OLLIE LEECH: Yeah I think so. I mean, it's a little bit disheartening obviously to hear him still have that view, given you know so many financial products are coming out now, not just in the US, but obviously in Canada, we've had ETFs there already. And also in Europe we've had that Jacobia Asset Management ETF launched.

So you know, it's not so much the Wild West it was before. And in fact, if you look across the board now, regulations are more than we've ever had before more. Institutions are more comfortable to invest in this space. I think it shows a level of maturity and legitimacy that the market is starting to have. [? Valium ?] and Blockchain have just bought the Gibraltar Stock Exchange is going to be.

You know, you'll be able to buy traditional securities with crypto assets. There's a whole amount of legitimacy going on there. It's hard to hear him still think that there is a Wild West element. Obviously you know things like DeFi and stuff like that, there can be.

But yeah, with these futures ETF, I mean it's the same argument a lot of people have said, you know these the futures ETF can be structured more to the Investment Company Act in 1940. And it can have these investor protections that we see with mutual funds.

But we still have these front month contracts that have to be rolled over. And the performance of the ETF can be damaged if obviously if the price is more expensive going into the next month. So, we're just going to have to sort of see how this goes.

There's a lot of push and pull. I think eventually I'd like to think that he will come to his senses, I guess, and allow an ETF. And it will give the market a lot of boost or give these investors more security.

Because physically backed ETFs, you know, they just seem to perform a lot better on paper than futures ETFs, because of the front month rolling thing. So yeah, we'll see. I'm hopeful. I hope he. Does a U-turn into next year. We'll see.

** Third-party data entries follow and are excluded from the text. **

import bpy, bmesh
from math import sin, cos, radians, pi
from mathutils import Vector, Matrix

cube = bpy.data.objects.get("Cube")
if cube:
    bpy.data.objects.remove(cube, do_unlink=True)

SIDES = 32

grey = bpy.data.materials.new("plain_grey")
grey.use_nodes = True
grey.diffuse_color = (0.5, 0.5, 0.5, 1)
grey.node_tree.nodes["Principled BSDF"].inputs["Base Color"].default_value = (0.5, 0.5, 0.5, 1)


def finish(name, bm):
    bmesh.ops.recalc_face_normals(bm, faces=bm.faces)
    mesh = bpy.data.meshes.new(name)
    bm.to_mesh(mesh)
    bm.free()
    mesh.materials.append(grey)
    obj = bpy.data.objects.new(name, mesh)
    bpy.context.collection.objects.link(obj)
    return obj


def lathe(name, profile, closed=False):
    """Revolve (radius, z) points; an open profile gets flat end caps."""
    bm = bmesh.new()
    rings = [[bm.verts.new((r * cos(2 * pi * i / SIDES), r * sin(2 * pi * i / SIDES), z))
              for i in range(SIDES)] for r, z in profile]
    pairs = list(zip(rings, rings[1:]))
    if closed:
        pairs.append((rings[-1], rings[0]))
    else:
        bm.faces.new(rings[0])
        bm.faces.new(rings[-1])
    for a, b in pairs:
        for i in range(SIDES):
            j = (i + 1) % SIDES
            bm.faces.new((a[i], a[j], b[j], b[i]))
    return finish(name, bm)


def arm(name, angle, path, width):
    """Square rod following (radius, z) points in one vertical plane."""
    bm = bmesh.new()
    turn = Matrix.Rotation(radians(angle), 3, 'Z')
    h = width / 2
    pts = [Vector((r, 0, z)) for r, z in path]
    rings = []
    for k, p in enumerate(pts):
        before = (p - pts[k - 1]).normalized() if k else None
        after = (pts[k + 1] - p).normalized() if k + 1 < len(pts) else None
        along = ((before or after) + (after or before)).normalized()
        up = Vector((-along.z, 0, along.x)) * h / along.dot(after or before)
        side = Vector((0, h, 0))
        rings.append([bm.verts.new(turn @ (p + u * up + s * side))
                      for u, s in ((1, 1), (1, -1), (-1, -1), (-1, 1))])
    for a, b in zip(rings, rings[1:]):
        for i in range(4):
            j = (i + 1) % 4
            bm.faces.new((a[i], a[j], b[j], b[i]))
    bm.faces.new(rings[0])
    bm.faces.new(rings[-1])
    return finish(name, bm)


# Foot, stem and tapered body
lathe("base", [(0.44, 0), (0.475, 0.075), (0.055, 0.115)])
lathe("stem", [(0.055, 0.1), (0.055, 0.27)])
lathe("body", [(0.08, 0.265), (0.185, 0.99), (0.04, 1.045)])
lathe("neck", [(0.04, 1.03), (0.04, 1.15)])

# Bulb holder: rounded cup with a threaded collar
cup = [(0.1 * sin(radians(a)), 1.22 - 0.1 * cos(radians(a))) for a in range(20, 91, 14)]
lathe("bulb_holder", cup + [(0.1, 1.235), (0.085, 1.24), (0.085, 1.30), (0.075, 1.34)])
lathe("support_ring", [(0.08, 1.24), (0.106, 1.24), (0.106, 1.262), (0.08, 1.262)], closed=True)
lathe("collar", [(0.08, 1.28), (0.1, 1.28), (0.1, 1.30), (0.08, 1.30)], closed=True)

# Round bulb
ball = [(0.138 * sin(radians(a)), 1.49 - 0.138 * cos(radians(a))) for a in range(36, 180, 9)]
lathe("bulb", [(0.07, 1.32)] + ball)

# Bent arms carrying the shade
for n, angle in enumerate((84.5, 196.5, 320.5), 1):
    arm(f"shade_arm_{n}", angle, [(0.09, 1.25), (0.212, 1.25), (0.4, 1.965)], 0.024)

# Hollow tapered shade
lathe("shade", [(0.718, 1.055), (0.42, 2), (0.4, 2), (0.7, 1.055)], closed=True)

- All right, Ollie Leech, CoinDesk's Learn Editor. Always great to speak with you. Thanks.